Plain-text document sources
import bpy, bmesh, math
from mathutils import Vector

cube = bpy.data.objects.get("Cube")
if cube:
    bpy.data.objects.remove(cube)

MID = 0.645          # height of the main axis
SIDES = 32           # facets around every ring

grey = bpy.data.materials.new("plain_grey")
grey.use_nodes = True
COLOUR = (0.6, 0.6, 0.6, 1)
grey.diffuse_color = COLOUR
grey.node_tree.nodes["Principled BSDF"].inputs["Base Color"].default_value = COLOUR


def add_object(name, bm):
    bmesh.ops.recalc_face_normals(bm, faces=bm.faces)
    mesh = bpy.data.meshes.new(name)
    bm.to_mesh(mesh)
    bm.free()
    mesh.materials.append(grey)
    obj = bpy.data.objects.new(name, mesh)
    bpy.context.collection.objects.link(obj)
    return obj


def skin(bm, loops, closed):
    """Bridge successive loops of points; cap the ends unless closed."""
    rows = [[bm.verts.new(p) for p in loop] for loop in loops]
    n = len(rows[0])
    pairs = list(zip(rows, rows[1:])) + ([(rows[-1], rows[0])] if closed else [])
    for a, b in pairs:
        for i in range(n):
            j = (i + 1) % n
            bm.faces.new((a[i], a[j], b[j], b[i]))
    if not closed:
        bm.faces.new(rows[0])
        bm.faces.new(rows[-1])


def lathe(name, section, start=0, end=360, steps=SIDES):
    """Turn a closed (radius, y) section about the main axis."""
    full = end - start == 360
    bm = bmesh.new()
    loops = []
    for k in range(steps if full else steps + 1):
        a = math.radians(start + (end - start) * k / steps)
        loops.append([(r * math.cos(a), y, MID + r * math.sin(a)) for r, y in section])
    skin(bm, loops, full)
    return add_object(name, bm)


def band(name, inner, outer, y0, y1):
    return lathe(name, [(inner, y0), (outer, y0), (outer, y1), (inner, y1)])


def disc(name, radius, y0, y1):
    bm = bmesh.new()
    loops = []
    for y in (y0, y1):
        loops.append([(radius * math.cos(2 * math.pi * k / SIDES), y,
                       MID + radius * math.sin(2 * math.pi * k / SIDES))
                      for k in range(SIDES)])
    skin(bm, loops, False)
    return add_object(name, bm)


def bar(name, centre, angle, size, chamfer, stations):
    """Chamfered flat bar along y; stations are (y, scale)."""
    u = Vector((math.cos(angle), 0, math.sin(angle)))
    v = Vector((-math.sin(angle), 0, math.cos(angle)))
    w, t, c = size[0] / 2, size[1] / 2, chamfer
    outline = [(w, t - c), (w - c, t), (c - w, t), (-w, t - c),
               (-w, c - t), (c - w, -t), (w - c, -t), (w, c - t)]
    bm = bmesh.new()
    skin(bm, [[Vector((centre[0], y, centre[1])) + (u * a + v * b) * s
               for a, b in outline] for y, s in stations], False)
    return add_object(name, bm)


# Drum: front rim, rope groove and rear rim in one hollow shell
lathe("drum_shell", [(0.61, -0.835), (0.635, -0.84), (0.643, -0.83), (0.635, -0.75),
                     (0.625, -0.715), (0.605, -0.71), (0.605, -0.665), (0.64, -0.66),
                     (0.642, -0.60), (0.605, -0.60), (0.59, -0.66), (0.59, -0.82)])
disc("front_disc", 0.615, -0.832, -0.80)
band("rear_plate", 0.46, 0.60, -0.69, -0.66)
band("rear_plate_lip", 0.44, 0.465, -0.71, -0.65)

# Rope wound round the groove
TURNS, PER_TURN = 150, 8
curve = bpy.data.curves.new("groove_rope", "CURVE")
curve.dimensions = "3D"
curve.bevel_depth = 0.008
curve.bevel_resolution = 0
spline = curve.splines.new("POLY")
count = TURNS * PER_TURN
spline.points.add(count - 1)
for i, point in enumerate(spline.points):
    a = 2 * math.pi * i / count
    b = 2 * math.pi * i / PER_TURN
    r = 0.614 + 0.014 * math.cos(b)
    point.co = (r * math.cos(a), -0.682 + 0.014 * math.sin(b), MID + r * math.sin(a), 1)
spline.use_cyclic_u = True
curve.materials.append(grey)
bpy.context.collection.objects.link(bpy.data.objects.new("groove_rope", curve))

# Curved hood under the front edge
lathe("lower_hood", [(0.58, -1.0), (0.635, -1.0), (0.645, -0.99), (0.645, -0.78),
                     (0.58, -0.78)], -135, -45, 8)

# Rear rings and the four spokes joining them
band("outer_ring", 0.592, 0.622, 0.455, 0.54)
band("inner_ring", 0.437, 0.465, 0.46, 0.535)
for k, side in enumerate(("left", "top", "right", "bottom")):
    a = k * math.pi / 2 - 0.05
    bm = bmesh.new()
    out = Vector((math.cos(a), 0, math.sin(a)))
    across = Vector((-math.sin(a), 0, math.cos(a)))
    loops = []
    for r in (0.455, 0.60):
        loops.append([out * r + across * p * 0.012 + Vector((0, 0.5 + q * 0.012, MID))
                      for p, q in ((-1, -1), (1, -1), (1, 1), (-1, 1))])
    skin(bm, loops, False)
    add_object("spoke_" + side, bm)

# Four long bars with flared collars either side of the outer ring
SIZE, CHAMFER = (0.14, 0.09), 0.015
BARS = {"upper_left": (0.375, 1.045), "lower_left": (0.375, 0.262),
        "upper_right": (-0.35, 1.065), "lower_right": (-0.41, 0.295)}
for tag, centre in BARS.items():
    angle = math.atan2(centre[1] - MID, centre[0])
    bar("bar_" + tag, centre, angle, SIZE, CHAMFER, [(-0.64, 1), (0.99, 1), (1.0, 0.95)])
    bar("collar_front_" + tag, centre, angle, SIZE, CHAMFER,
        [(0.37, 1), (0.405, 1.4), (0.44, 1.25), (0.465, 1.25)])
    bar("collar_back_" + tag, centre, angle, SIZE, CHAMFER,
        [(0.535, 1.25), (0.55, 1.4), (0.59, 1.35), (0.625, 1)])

--- The problem ---
Each line in the records that carries "radius" must be copied out.

--- Answer to this task ---
    """Turn a closed (radius, y) section about the main axis."""
def disc(name, radius, y0, y1):
        loops.append([(radius * math.cos(2 * math.pi * k / SIDES), y,
                       MID + radius * math.sin(2 * math.pi * k / SIDES))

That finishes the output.